See more synonyms for wrecking on Thesaurus.com
  1. employed or for use in wrecking: a wrecking crew.

Origin of wrecking

First recorded in 1795–1805; wreck + -ing1


  1. any building, structure, or thing reduced to a state of ruin.
  2. wreckage, goods, etc., remaining above water after a shipwreck, especially when cast ashore.
  3. the ruin or destruction of a vessel in the course of navigation; shipwreck.
  4. a vessel in a state of ruin from disaster at sea, on rocks, etc.
  5. the ruin or destruction of anything: the wreck of one's hopes.
  6. a person of ruined health; someone in bad shape physically or mentally: The strain of his work left him a wreck.
verb (used with object)
  1. to cause the wreck of (a vessel); shipwreck.
  2. to involve in a wreck.
  3. to cause the ruin or destruction of: to wreck a car.
  4. to tear down; demolish: to wreck a building.
  5. to ruin or impair severely: Fast living wrecked their health.
verb (used without object)
  1. to be involved in a wreck; become wrecked: The trains wrecked at the crossing.
  2. to act as a wrecker; engage in wrecking.

Origin of wreck

1200–50; (noun) Middle English wrec, wrech, wrek < Old Danish wrækæ wreck; (v.) late Middle English, derivative of the noun
Related formsun·wrecked, adjective
Can be confusedrack wrack wreak wreckracked wracked wreaked wrecked

Synonyms for wreck

See more synonyms for on Thesaurus.com
Dictionary.com Unabridged Based on the Random House Unabridged Dictionary, © Random House, Inc. 2018

Examples from the Web for wrecking

Contemporary Examples of wrecking

Historical Examples of wrecking

  • They have found the books; they have understood them; and they are wrecking the place.

    Roden's Corner

    Henry Seton Merriman

  • He shivered to think how near he had gone to wrecking all the happiness that lay ahead of him.

    The Sea-Hawk

    Raphael Sabatini

  • That is one of the points old Gladstone is wrecking the country on.

    Ireland as It Is

    Robert John Buckley (AKA R.J.B.)

  • Cannot you see, woman, that by this language you are wrecking your last hope of safety?

    One Of Them

    Charles James Lever

  • He was dressed in sheepskins, and, I believe, lived by wrecking.

British Dictionary definitions for wrecking


  1. to involve in or suffer disaster or destruction
  2. (tr) to cause the wreck of (a ship)
    1. the accidental destruction of a ship at sea
    2. the ship so destroyed
  1. maritime law goods cast ashore from a wrecked vessel
  2. a person or thing that has suffered ruin or dilapidation
  3. the remains of something that has been destroyed
  4. old-fashioned the act of wrecking or the state of being wrecked; ruin or destruction

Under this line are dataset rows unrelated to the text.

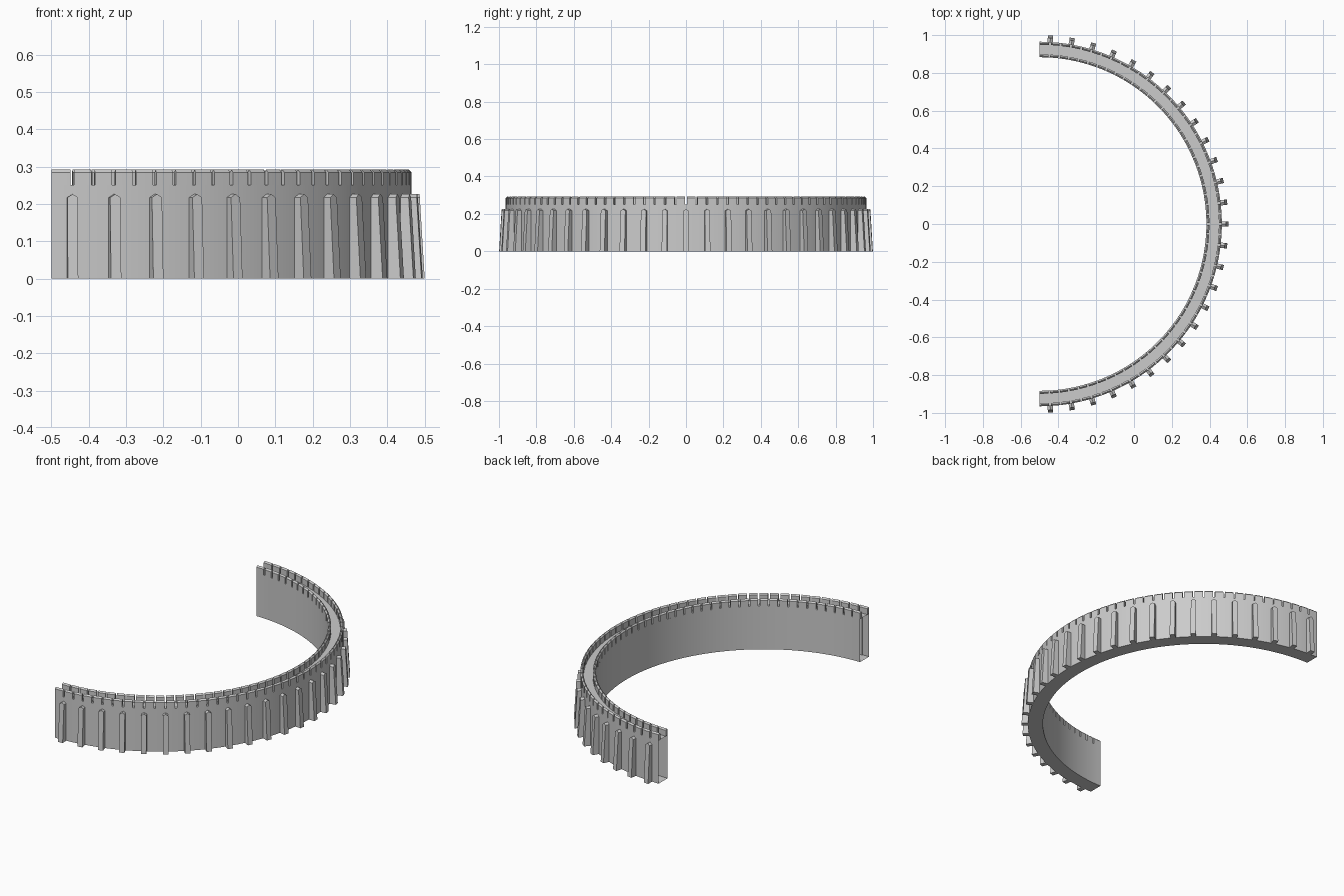
import bpy, bmesh, math

if "Cube" in bpy.data.objects:
    bpy.data.objects.remove(bpy.data.objects["Cube"])

CX = -0.5                      # centre of the half ring
R_IN, R_OUT = 0.883, 0.965     # wall faces
Z_WALK, Z_EAVE, Z_TOP = 0.25, 0.284, 0.292
BAYS = 27                      # buttresses; two merlons per bay
STEP = math.pi / (BAYS * 2)


def point(r, a, z):
    return (CX + r * math.cos(a), r * math.sin(a), z)


def sweep(bm, profile, angles, caps):
    """Sweep a closed (radius, z) profile through the given angles."""
    rings = [[bm.verts.new(point(r, a, z)) for r, z in profile] for a in angles]
    n = len(profile)
    for p, q in zip(rings, rings[1:]):
        for i in range(n):
            j = (i + 1) % n
            bm.faces.new((p[i], p[j], q[j], q[i]))
    if caps:
        bm.faces.new(rings[0][::-1])
        bm.faces.new(rings[-1])


def finish(bm, name):
    bmesh.ops.recalc_face_normals(bm, faces=bm.faces)
    mesh = bpy.data.meshes.new(name)
    bm.to_mesh(mesh)
    bm.free()
    obj = bpy.data.objects.new(name, mesh)
    bpy.context.collection.objects.link(obj)
    bpy.ops.object.select_all(action='DESELECT')
    obj.select_set(True)
    bpy.context.view_layer.objects.active = obj
    bpy.ops.object.shade_smooth_by_angle(angle=math.radians(20))
    return obj


# Hollow curved wall with walkway on top, open at both ends
bm = bmesh.new()
wall = [(R_IN, 0), (R_OUT, 0), (R_OUT, Z_WALK), (R_IN, Z_WALK)]
sweep(bm, wall, [-math.pi / 2 + i * STEP / 2 for i in range(BAYS * 4 + 1)], False)
finish(bm, "curved_wall")


# Two rows of merlons separated by narrow slots, with sloped caps
def parapet(name, r0, r1):
    bm = bmesh.new()
    mid = (r0 + r1) / 2
    profile = [(r0, Z_WALK), (r1, Z_WALK), (r1, Z_EAVE), (mid, Z_TOP), (r0, Z_EAVE)]
    half_slot = 0.005
    for i in range(BAYS * 2):
        a0 = -math.pi / 2 + i * STEP
        a1 = a0 + STEP
        if i > 0:
            a0 += half_slot
        if i < BAYS * 2 - 1:
            a1 -= half_slot
        sweep(bm, profile, [a0, (a0 + a1) / 2, a1], True)
    finish(bm, name)


parapet("outer_parapet", R_OUT - 0.016, R_OUT)
parapet("inner_parapet", R_IN, R_IN + 0.016)

# Tapered buttresses with small gabled tops
bm = bmesh.new()
W = 0.014
for i in range(BAYS):
    a = -math.pi / 2 + (2 * i + 1) * STEP
    c, s = math.cos(a), math.sin(a)
    outline = [(-W, 0), (W, 0), (W, 0.217), (0, 0.226), (-W, 0.217)]

    def place(r, t, z):
        return bm.verts.new((CX + r * c - t * s, r * s + t * c, z))

    back = [place(R_OUT - 0.004, t, z) for t, z in outline]
    front = [place(1.0 - 0.06 * z, t, z) for t, z in outline]
    bm.faces.new(back[::-1])
    bm.faces.new(front)
    for k in range(5):
        j = (k + 1) % 5
        bm.faces.new((back[k], back[j], front[j], front[k]))
finish(bm, "buttresses")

Word Origin for wreck

C13: from Scandinavian; compare Icelandic rek. See wrack ², wreak
Collins English Dictionary - Complete & Unabridged 2012 Digital Edition © William Collins Sons & Co. Ltd. 1979, 1986 © HarperCollins Publishers 1998, 2000, 2003, 2005, 2006, 2007, 2009, 2012

Word Origin and History for wrecking



early 13c., "goods cast ashore after a shipwreck, flotsam," from Anglo-French wrec, from Old Norse *wrek (cf. Norwegian, Icelandic rek) "wreck, flotsam," related to reka "to drive, push" (see wreak). The meaning "a shipwreck" is first recorded mid-15c.; that of "a wrecked ship" is from c.1500. General sense of "remains of anything that has been ruined" is recorded from 1713; applied by 1795 to dissipated persons.



"to destroy, ruin," c.1500, from wreck (n.). Related: Wrecked; wrecking. Earlier (12c.) it meant "drive out or away, remove;" also "take vengeance."

Online Etymology Dictionary, © 2010 Douglas Harper